Trust and high levels of customer service are key factors in securing customer loyalty, which translates into ongoing revenue thanks to service maintenance and repairs. Dealers seem to be making the sale, but losing out in the long-term revenue associated with a trusted shop to maintain and repair cars. Best practices today can boost service revenue by maintaining relationships with customers many years beyond the initial sale.
The auto service industry reels in $215 billion (as of 2013) and is projected to grow by 15 percent within the next three years. Despite these impressive numbers, many shops are only securing small pieces of this pie. In particular, dealers are missing out: In 2013, dealers experienced a decrease in service operations by seven percent. Additionally, the average age of cars is increasing and dealers are missing out on this as well. The average age of cars has increased by 14 percent since 2008 and more than 86 percent of vehicles were identified as out-of-warranty in 2011. Yet, one study found that 47 percent of service business is lost by dealers when cars are aged between three and six years.
According to AudaExplore, 48 percent of 1,000 U.S. adults polled mistrust repair shops.
With 260,000 auto shops in the United States with double that number of employees, how do you differentiate yourself?
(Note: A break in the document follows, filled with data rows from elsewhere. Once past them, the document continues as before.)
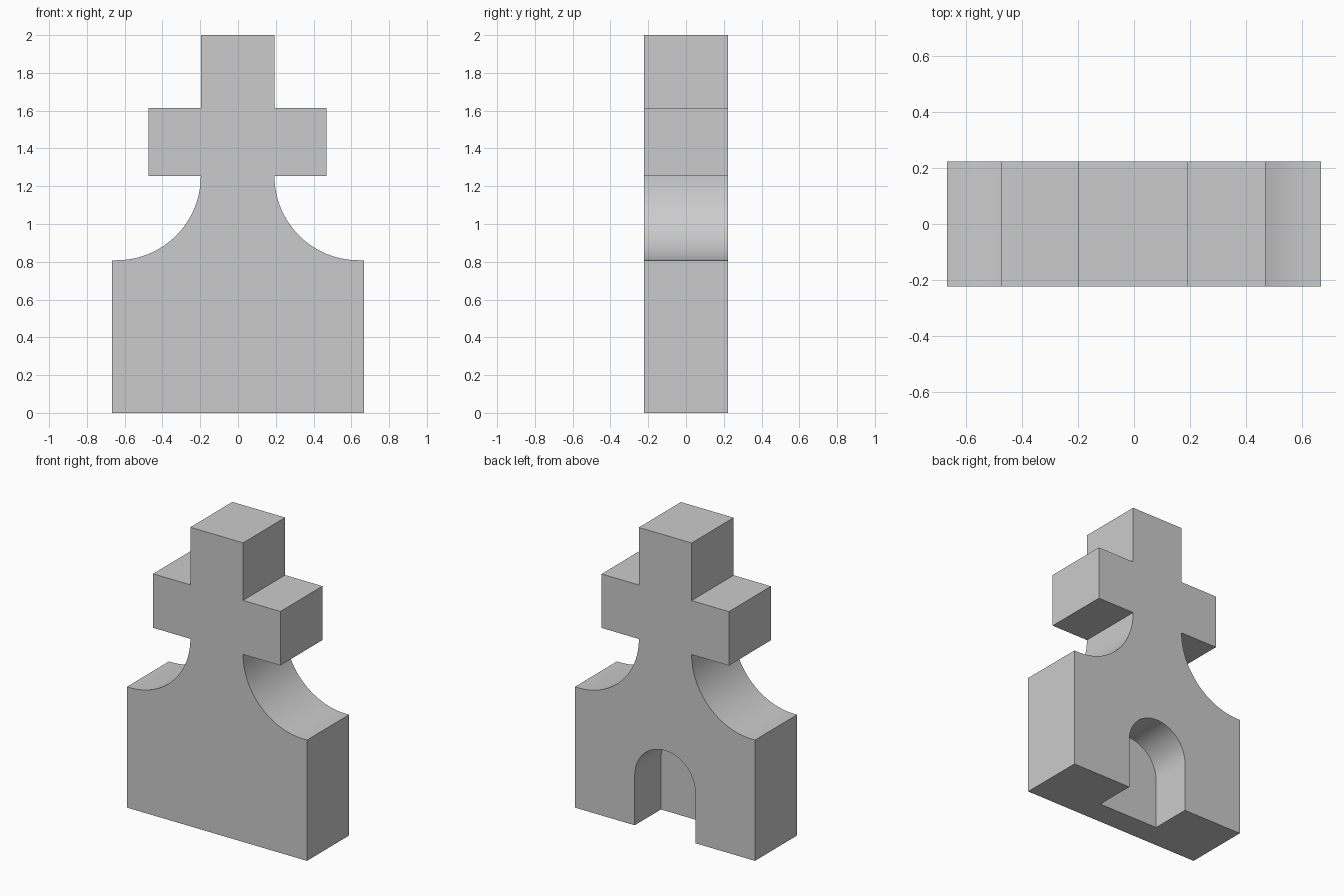
import bpy, bmesh
from math import cos, sin, pi

if "Cube" in bpy.data.objects:
    bpy.data.objects.remove(bpy.data.objects["Cube"])


def arc(cx, cz, r, a0, a1, n):
    """Points along an arc in the xz plane, angles in units of pi."""
    angles = [pi * (a0 + (a1 - a0) * i / n) for i in range(n + 1)]
    return [(cx + r * cos(a), cz + r * sin(a)) for a in angles]


def extrude_profile(name, profile, y0, y1):
    """Closed xz outline extruded from y0 to y1, smooth only on curved walls."""
    bm = bmesh.new()
    face = bm.faces.new([bm.verts.new((x, y0, z)) for x, z in profile])
    new = bmesh.ops.extrude_face_region(bm, geom=[face])["geom"]
    moved = [v for v in new if isinstance(v, bmesh.types.BMVert)]
    bmesh.ops.translate(bm, verts=moved, vec=(0, y1 - y0, 0))
    bmesh.ops.recalc_face_normals(bm, faces=bm.faces)
    mesh = bpy.data.meshes.new(name)
    bm.to_mesh(mesh)
    bm.free()
    obj = bpy.data.objects.new(name, mesh)
    bpy.context.collection.objects.link(obj)
    return obj


HALF_W, HALF_D = 0.666, 0.222
BASE_Z, ARM_Z0, ARM_Z1, TOP_Z = 0.808, 1.254, 1.615, 2.0
NECK_L, NECK_R, ARM_L, ARM_R = -0.197, 0.193, -0.473, 0.469
R = ARM_Z0 - BASE_Z

# Body: wide base, concave shoulders, cross on top
outline = [(-HALF_W, 0), (HALF_W, 0), (HALF_W, BASE_Z)]
outline += arc(NECK_R + R, ARM_Z0, R, 1.5, 1.0, 32)
outline += [(ARM_R, ARM_Z0), (ARM_R, ARM_Z1), (NECK_R, ARM_Z1), (NECK_R, TOP_Z)]
outline += [(NECK_L, TOP_Z), (NECK_L, ARM_Z1), (ARM_L, ARM_Z1), (ARM_L, ARM_Z0)]
outline += arc(NECK_L - R, ARM_Z0, R, 0.0, -0.5, 32)
outline += [(-HALF_W, BASE_Z)]
body = extrude_profile("cross_topped_body", outline, -HALF_D, HALF_D)

# Round-headed niche cut into the back
niche_r, spring_z = 0.224, 0.336
niche = [(-niche_r, -0.1), (niche_r, -0.1)] + arc(0, spring_z, niche_r, 0, 1, 40)
cutter = extrude_profile("niche_cutter", niche, -0.055, HALF_D + 0.1)
cutter.hide_render = True

cut = body.modifiers.new("niche", "BOOLEAN")
cut.operation = "DIFFERENCE"
cut.solver = "EXACT"
cut.object = cutter
bpy.context.view_layer.objects.active = body
body.select_set(True)
bpy.ops.object.modifier_apply(modifier=cut.name)
bpy.data.objects.remove(cutter)

# Smooth the curved walls, keep the corners crisp
bpy.ops.object.shade_smooth_by_angle(angle=pi / 6)
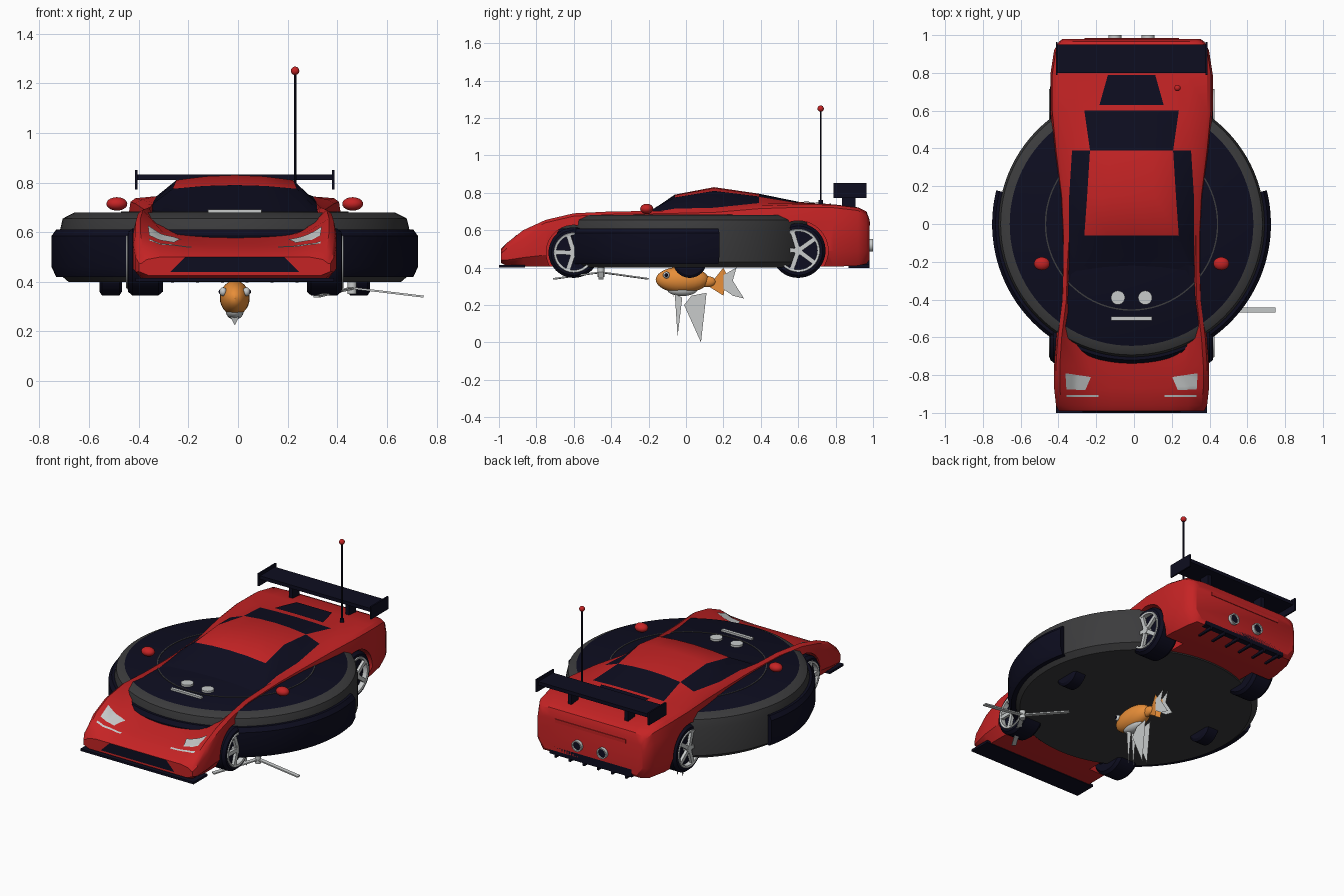
import bpy, bmesh, math
from mathutils import Vector, Matrix
from mathutils.bvhtree import BVHTree

if "Cube" in bpy.data.objects:
    bpy.data.objects.remove(bpy.data.objects["Cube"])

CX = -0.013   # small sideways offset of the whole model
made = []


def material(name, rgb):
    m = bpy.data.materials.new(name)
    m.use_nodes = True
    m.diffuse_color = (*rgb, 1)
    m.node_tree.nodes["Principled BSDF"].inputs["Base Color"].default_value = (*rgb, 1)
    return m


RED = material("red paint", (0.56, 0.017, 0.018))
NAVY = material("dark navy", (0.004, 0.004, 0.014))
GREY = material("dark grey", (0.045, 0.045, 0.047))
SILVER = material("silver", (0.58, 0.6, 0.6))
ORANGE = material("orange", (0.8, 0.27, 0.04))


def finish(name, bm, *mats, loc=(0, 0, 0)):
    bmesh.ops.recalc_face_normals(bm, faces=bm.faces)
    me = bpy.data.meshes.new(name)
    bm.to_mesh(me)
    bm.free()
    for m in mats:
        me.materials.append(m)
    ob = bpy.data.objects.new(name, me)
    ob.location = Vector(loc) + Vector((CX, 0, 0))
    bpy.context.collection.objects.link(ob)
    made.append(ob)
    return ob


def box(name, loc, size, mat, rot=None):
    bm = bmesh.new()
    bmesh.ops.create_cube(bm, size=1)
    bm.transform(Matrix.Diagonal((*size, 1)))
    if rot:
        bm.transform(rot)
    return finish(name, bm, mat, loc=loc)


def ball(name, loc, radii, mat):
    bm = bmesh.new()
    bmesh.ops.create_uvsphere(bm, u_segments=24, v_segments=14, radius=1)
    bm.transform(Matrix.Diagonal((*radii, 1)))
    return finish(name, bm, mat, loc=loc)


def lathe(name, profile, loc, *mats, axis="Z", flip=1, start=0, sweep=360, steps=48, rule=None):
    """Spin (radius, height) points about an axis."""
    bm = bmesh.new()
    vs = [bm.verts.new((r, 0, h * flip)) for r, h in profile]
    edges = [bm.edges.new(p) for p in zip(vs, vs[1:])]
    bm.transform(Matrix.Rotation(math.radians(start), 4, "Z"))
    bmesh.ops.spin(bm, geom=vs + edges, cent=(0, 0, 0), axis=(0, 0, 1),
                   angle=math.radians(sweep), steps=steps)
    bmesh.ops.remove_doubles(bm, verts=bm.verts, dist=1e-5)
    if sweep < 360:
        bmesh.ops.holes_fill(bm, edges=[e for e in bm.edges if e.is_boundary])
    if rule:
        for f in bm.faces:
            f.material_index = rule(f.calc_center_median())
    if axis == "X":
        bm.transform(Matrix.Rotation(math.pi / 2, 4, "Y"))
    if axis == "Y":
        bm.transform(Matrix.Rotation(-math.pi / 2, 4, "X"))
    return finish(name, bm, *mats, loc=loc)


def rod(name, loc, r, length, mat, axis="Z", steps=20):
    h = length / 2
    return lathe(name, [(0, -h), (r, -h), (r, h), (0, h)], loc, mat, axis=axis, steps=steps)


def sheet(name, pts, mat):
    bm = bmesh.new()
    bm.faces.new([bm.verts.new(p) for p in pts])
    return finish(name, bm, mat)


# Car body: stations of y, width, bottom, shoulder z, cabin base x/z, roof edge x/z, centre z
stations = [
    (-.99, .385, .425, .49, .30, .50, .20, .50, .50),
    (-.96, .40, .41, .53, .30, .525, .20, .52, .52),
    (-.87, .41, .405, .60, .30, .565, .20, .55, .55),
    (-.75, .41, .405, .655, .29, .60, .22, .58, .575),
    (-.60, .40, .405, .69, .32, .64, .25, .61, .60),
    (-.40, .375, .405, .70, .335, .67, .28, .65, .65),
    (-.22, .37, .405, .702, .332, .69, .29, .685, .68),
    (-.06, .37, .405, .705, .33, .715, .25, .775, .79),
    (.15, .38, .405, .71, .33, .72, .235, .81, .83),
    (.39, .41, .405, .73, .315, .745, .22, .78, .795),
    (.60, .43, .405, .737, .30, .745, .25, .746, .752),
    (.79, .43, .405, .735, .30, .738, .20, .735, .735),
    (.92, .41, .41, .72, .30, .722, .20, .722, .722),
    (.965, .385, .42, .69, .30, .70, .20, .70, .70),
    (.98, .365, .44, .65, .29, .66, .20, .66, .66)]
bm = bmesh.new()
rings = []
for y, w, zb, zs, wi, zi, wr, zr, zc in stations:
    h = zs - zb
    half = [(0, zb), (w - .04, zb), (w, zb + h * .25), (w, zb + h * .75), (w - .01, zs - .015),
            (w - .03, zs), (wi, zi), (wr, zr), (wr / 2, zr + .75 * (zc - zr)), (0, zc)]
    ring = half + [(-x, z) for x, z in half[-2:0:-1]]
    rings.append([bm.verts.new((x, y, z)) for x, z in ring])
n = len(rings[0])
for a, b in zip(rings, rings[1:]):
    y = (a[0].co.y + b[0].co.y) / 2
    for j in range(n):
        k = (j + 1) % n
        f = bm.faces.new((a[j], a[k], b[k], b[j]))
        seg = min(j, n - 1 - j)
        glass = (seg >= 6 and -.4 < y < -.06) or (seg == 6 and -.06 < y < .39) \
            or (seg > 6 and .39 < y < .6)
        f.material_index = int(glass)
bm.faces.new(rings[0])
bm.faces.new(rings[-1])
bmesh.ops.recalc_face_normals(bm, faces=bm.faces)
surface = BVHTree.FromBMesh(bm)
body = finish("car_body", bm, RED, NAVY)

# Wheel arches cut from the body
for s in (-1, 1):
    for y, z, r in ((-.6, .48, .147), (.6, .49, .16)):
        cutter = rod("arch_cutter", (s * .46, y, z), r, .4, RED, axis="X", steps=40)
        made.remove(cutter)
        cutter.hide_render = True
        mod = body.modifiers.new("arch", "BOOLEAN")
        mod.operation, mod.solver, mod.object = "DIFFERENCE", "EXACT", cutter
        bpy.context.view_layer.objects.active = body
        bpy.ops.object.modifier_apply(modifier=mod.name)
        bpy.data.objects.remove(cutter)


def decal(name, corners, mat, n=8):
    """Thin patch laid over the body surface from four (x, y) corners."""
    a, b, c, d = [Vector(p) for p in corners]
    bm = bmesh.new()
    grid = []
    for i in range(n + 1):
        for j in range(n + 1):
            p = a.lerp(b, i / n).lerp(d.lerp(c, i / n), j / n)
            hit = surface.ray_cast(Vector((p.x, p.y, 2)), Vector((0, 0, -1)))[0]
            grid.append(bm.verts.new((p.x, p.y, hit.z + .005)))
    for i in range(n):
        for j in range(n):
            q = i * (n + 1) + j
            bm.faces.new((grid[q], grid[q + n + 1], grid[q + n + 2], grid[q + 1]))
    return finish(name, bm, mat)


decal("engine_window", [(-.17, .63), (.17, .63), (.125, .79), (-.125, .79)], NAVY)
for s, side in ((1, "left"), (-1, "right")):
    decal(side + "_headlight", [(s * .35, -.79), (s * .345, -.875), (s * .245, -.88), (s * .215, -.81)], SILVER)
    decal(side + "_light_strip", [(s * .345, -.905), (s * .345, -.917), (s * .175, -.917), (s * .175, -.905)], SILVER)

# Nose and tail trim
sheet("front_grille", [(-.26, -.994, .44), (.26, -.994, .44), (.2, -.992, .5), (-.2, -.992, .5)], NAVY)
box("front_splitter", (0, -.93, .408), (.80, .14, .014), NAVY)
box("rear_lip", (0, .977, .635), (.5, .014, .022), RED)
box("rear_diffuser", (0, .925, .44), (.58, .11, .05), NAVY)
for i in range(6):
    box("diffuser_fin", (-.25 + i * .1, .925, .42), (.012, .11, .045), NAVY)
for s in (-1, 1):
    lathe("exhaust_pipe", [(.024, -.04), (.034, -.04), (.034, .03), (.026, .03), (.026, -.04)],
          (s * .088, .97, .52), SILVER, axis="Y", steps=24)
    rod("exhaust_core", (s * .088, .965, .52), .027, .05, NAVY, axis="Y")

# Rear wing and aerial
box("wing_blade", (0, .875, .822), (.79, .15, .022), NAVY)
for s in (-1, 1):
    box("wing_endplate", (s * .396, .877, .811), (.01, .175, .08), NAVY)
    box("wing_strut", (s * .2, .87, .77), (.025, .07, .1), NAVY)
rod("aerial", (.243, .72, .99), .005, .52, NAVY, steps=10)
rod("aerial_base", (.243, .72, .745), .012, .03, NAVY)
ball("aerial_tip", (.243, .72, 1.25), (.017, .017, .017), RED)

# Car wheels
for s in (-1, 1):
    for label, y, R in (("front", -.6, .135), ("rear", .6, .146)):
        c = (s * .36, y, .345 + R)
        r = R * .78
        lathe(label + "_tyre", [(0, -.07), (R - .015, -.07), (R, -.052), (R, .052), (R - .015, .07),
                                (r, .072), (r - .008, .045), (0, .04)], c, NAVY, axis="X", flip=s)
        lathe(label + "_rim", [(r - .012, .045), (r - .012, .075), (r, .078), (r + .004, .066)],
              c, SILVER, axis="X", flip=s)
        rod(label + "_hub", (s * .42, y, c[2]), .024, .032, SILVER, axis="X")
        for i in range(5):
            turn = Matrix.Rotation(i * math.tau / 5 + .3, 4, "X")
            box(label + "_spoke", (s * .425, y, c[2]), (.018, .024, r * .95), SILVER,
                turn @ Matrix.Translation((0, 0, r * .48)))

# Round cleaner disc with front bumper
lathe("cleaner_disc", [(0, .40), (.67, .40), (.705, .43), (.705, .605), (.693, .655), (.645, .68), (0, .68)],
      (0, 0, 0), GREY, NAVY, steps=96, rule=lambda c: int(c.z > .675))
lathe("bumper", [(.69, .42), (.72, .42), (.738, .46), (.738, .585), (.72, .61), (.69, .61), (.69, .42)],
      (0, 0, 0), NAVY, start=166, sweep=208, steps=64)
lathe("lid_seam", [(.452, .679), (.452, .683), (.459, .683), (.459, .679)], (0, 0, 0), GREY, steps=96)
for s in (-1, 1):
    rod("button", (s * .072, -.39, .685), .037, .014, SILVER, steps=32)
    ball("wing_mirror", (s * .475, -.21, .714), (.042, .035, .027), RED)
    lathe("drive_wheel", [(0, -.045), (.075, -.045), (.09, -.035), (.09, .035), (.075, .045), (0, .045)],
          (s * .5, .02, .435), NAVY, axis="X")
box("button_bar", (0, -.5, .685), (.215, .02, .014), SILVER)

# Spinning side brush
hub = (.473, -.455, .375)
rod("brush_hub", hub, .018, .05, SILVER)
for i in range(3):
    turn = Matrix.Rotation(i * math.tau / 3, 4, "Z") @ Matrix.Rotation(.12, 4, "Y")
    box("brush_arm", hub, (.29, .026, .008), SILVER, turn @ Matrix.Translation((.145, 0, 0)))

# Goldfish hanging underneath
ball("fish_body", (0, -.02, .335), (.06, .142, .07), ORANGE)
ball("fish_belly", (0, -.02, .282), (.036, .08, .034), SILVER)
ball("fish_tail_root", (0, .11, .325), (.022, .05, .03), ORANGE)
for s in (-1, 1):
    ball("fish_eye", (s * .047, -.105, .36), (.015, .018, .018), SILVER)
    ball("fish_pupil", (s * .058, -.106, .36), (.007, .01, .01), NAVY)
    o = s * .018
    sheet("belly_fin", [(o, -.01, .20), (o, .03, .25), (o, .11, .265), (o, .08, 0)], SILVER)
    sheet("chest_fin", [(o, -.06, .26), (o, -.02, .24), (o, -.045, .03)], SILVER)
    sheet("tail_base", [(0, .12, .30), (o, .2, .4), (o, .22, .36), (o, .2, .25)], ORANGE)
    sheet("tail_fin", [(o, .2, .36), (o, .27, .4), (o, .25, .33), (o, .31, .235), (o, .25, .25), (o, .2, .285)], SILVER)
sheet("chin_fin", [(0, -.08, .29), (.018, -.07, .26), (0, -.06, .225), (-.018, -.07, .26)], SILVER)

# Smooth shading with sharp edges kept
bpy.ops.object.select_all(action="DESELECT")
for ob in made:
    ob.select_set(True)
bpy.context.view_layer.objects.active = body
bpy.ops.object.shade_smooth_by_angle(angle=math.radians(32))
By creating a loyal customer base through trust. The importance of aligning with customers to ensure they’ll stay satisfied once a repair is complete is crucial to retaining a loyal customer base that will come back for future repairs. As such, it’s critical to ensure that a customer feels secure entrusting you with his or her car from the first point of contact all the way through the process from intake to delivery. Following are some recommendations to help differentiate and build trust amongst customers.
Nothing is more frustrating for consumers than that nebulous yet beaming check engine light. The mystery behind this burning light causes angst for customers who look under the hood and see nothing but metal. Therefore, many view the people who fix their cars with skepticism—particularly women. A recent survey conducted by Harris and commissioned by RepairPal found that 77 percent of car owners think repair shops perform unnecessary repairs more for women than men and 66 percent feel that repair shops charge women more for repairs.
As such, be sure to clearly outline vehicles’ issues and address customer concerns. Be visual: Numerous studies prove that people retain information much better when data is delivered with visual aids. As such, use images, sketches and diagrams to educate customers, making them feel informed and empowered about the repair process. Be as transparent as possible, particularly with finances, and offer as much information as customers are willing to receive. Educating a customer on every repair will help eliminate skepticism and mistrust, which will pay off in loyal—and grateful—customers.
When it comes to predicting timing and cost, be honest. Don’t tell customers what they want to hear if it contradicts what will actually occur. Overpromising and under-delivering is the death knell for repair shops. Of course, honest shops will terminate “gravy work” and “wallet flushing” practices.
Establishing a formal, consistent delivery process ensures that the customer is clear on all steps of the repair process. An active and effective delivery process should involve a “walk through” during which you highlight and point out the changes that were made. Additionally, a test drive will give your customer peace of mind, proving he or she will no longer hear that random rattle within the car or that the “check engine” light has been extinguished. This optimal delivery method will elevate your expertise, build and strengthen relationships and reinforce a culture of trust and reliability around your shop.
Maintaining control over each stage of customer interaction is a huge opportunity for repair shops to establish trusted, long-term and loyal relationships with customers by communicating honorable values and delivering service expertise about a car.
Jill Trotta is an ASE-certified technician and consultant and a certified manager for the RepairPal Automotive Group. She has over 23 years experience in the automotive industry as a technician, service advisor, parts manager and service manager. She has both dealership and independent repair experience. She is passionate about changing the face of automotive repair through education and creating a culture of fairness for both consumers and business owners.